They detailed various “alarming issues,” including that forcing Americans to put biometric information into a database is a cybersecurity risk; accuracy and bias problems with face recognition systems; and “lack of transparency” regarding both the IRS contract with and the company itself.

The letter also featured seven questions for Rettig related to the agency’s plan—questions he must urgently answer, according to Fight for the Future campaign director Caitlin Seeley George.

Seeley George, whose group is among those behind the petition opposing the original IRS plan, said in a Monday email to Common Dreams that it is “critical” the IRS—and other state and federal government entities using—answer questions raised in lawmakers’ letters and encouraged all agencies to “immediately” cancel contracts with the company.

“How did this company win so many government contracts when it puts so many peoples’ most sensitive information in danger?” the campaigner asked. “It’s clear that is comfortable lying to the public, so how could we possibly trust it with this information?”

In a LinkedIn post last month, CEO Blake Hall clarified’s use of a type of facial recognition that involves searching for people within large databases of photos, following internal concerns that the company’s public comments on the matter were inaccurate.

Hall’s post came a week after press release from the Virginia-based company stated that “our 1:1 face match is comparable to taking a selfie to unlock a smartphone. does not use 1:many facial recognition, which is more complex and problematic.”

The CEO admitted that does, in fact, use 1:many verification “once during enrollment.” He added that it “is not tied to identity verification” and “we avoid disclosing methods we use to stop identity theft and organized crime as it jeopardizes their effectiveness.”

That admission bolstered widespread criticism of U.S. government agencies contracting with the company for identity verification purposes.

“The swift response from rights organizations, the public, and legislators has pushed this issue to a tipping point and essentially has made it impossible for the IRS to ignore the very serious implications its plan to use and facial recognition would have on millions of peoples security and rights,” Seeley George told Common Dreams.

“The legislative response has also shown that this is not a bipartisan issue—facial recognition technology and the collection of peoples’ biometric data puts everyone in danger,” she said.
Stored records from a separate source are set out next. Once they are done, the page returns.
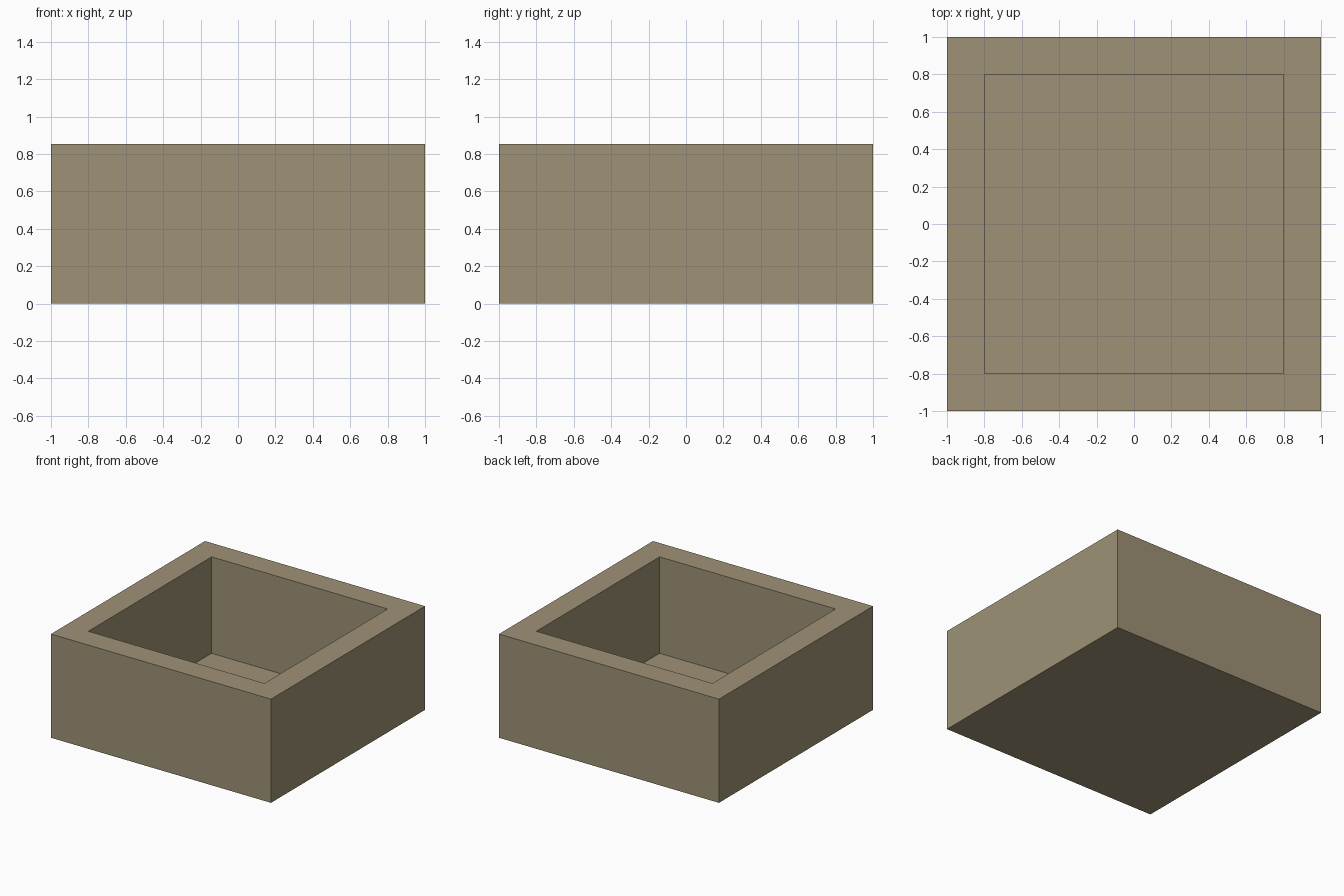
import bpy

if "Cube" in bpy.data.objects:
    bpy.data.objects.remove(bpy.data.objects["Cube"])

wood = bpy.data.materials.new("tan_wood")
wood.diffuse_color = (0.342, 0.287, 0.182, 1.0)
wood.use_nodes = True
wood.node_tree.nodes["Principled BSDF"].inputs["Base Color"].default_value = wood.diffuse_color


def box(name, x0, x1, y0, y1, z0, z1):
    verts = [(x, y, z) for z in (z0, z1) for x, y in ((x0, y0), (x1, y0), (x1, y1), (x0, y1))]
    faces = [(3, 2, 1, 0), (4, 5, 6, 7)]
    faces += [(i, (i + 1) % 4, (i + 1) % 4 + 4, i + 4) for i in range(4)]
    mesh = bpy.data.meshes.new(name)
    mesh.from_pydata(verts, [], faces)
    mesh.materials.append(wood)
    obj = bpy.data.objects.new(name, mesh)
    bpy.context.collection.objects.link(obj)
    return obj


def board(name, s, x0, x1, y0, y1, z0, z1):
    # s = -1 mirrors the board left to right
    xa, xb = sorted((s * x0, s * x1))
    box(name, xa, xb, y0, y1, z0, z1)


# Floor panel
FLOOR, BOTTOM, H = 0.06, 0.052, 0.2
box("floor_panel", -1, 1, -1, 1, 0, FLOOR)

# Four courses of boards with corner joints that alternate direction
for i in range(4):
    s = 1 if i % 2 else -1
    z0 = max(FLOOR, BOTTOM + i * H)
    z1 = BOTTOM + (i + 1) * H
    n = f"_course_{i + 1}"
    # Long front and back boards
    board("front_board" + n, s, -0.8, 1, -1, -0.8, z0, z1)
    board("back_board" + n, s, -1, 0.8, 0.8, 1, z0, z1)
    # Side walls, each made of two half boards
    board("side_a_front_board" + n, s, -1, -0.8, -1, -0.1, z0, z1)
    board("side_a_back_board" + n, s, -1, -0.8, -0.1, 0.8, z0, z1)
    board("side_b_front_board" + n, s, 0.8, 1, -0.8, 0.1, z0, z1)
    board("side_b_back_board" + n, s, 0.8, 1, 0.1, 1, z0, z1)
After the IRS caved to sweeping pressure Monday, Seeley George added in a statement that “we’re glad to see that grassroots activism and backlash from lawmakers and experts has forced the agency to back down.”

However, she noted, “several other federal agencies are still using’s discriminatory and insecure software, including the [Department of Veterans Affairs] and Social Security Administration, as well as 30 states that use it on people trying to access unemployment benefits.”

“No one should be coerced into handing over their sensitive biometric information to the government in order to access essential services,” she said. “The lawmakers who led the charge against the IRS use of this technology should immediately call for an end to other agencies’ contracts, and there should be a full investigation into the federal government’s use of facial recognition and how it came to spend taxpayer dollars contracting with a company as shady as”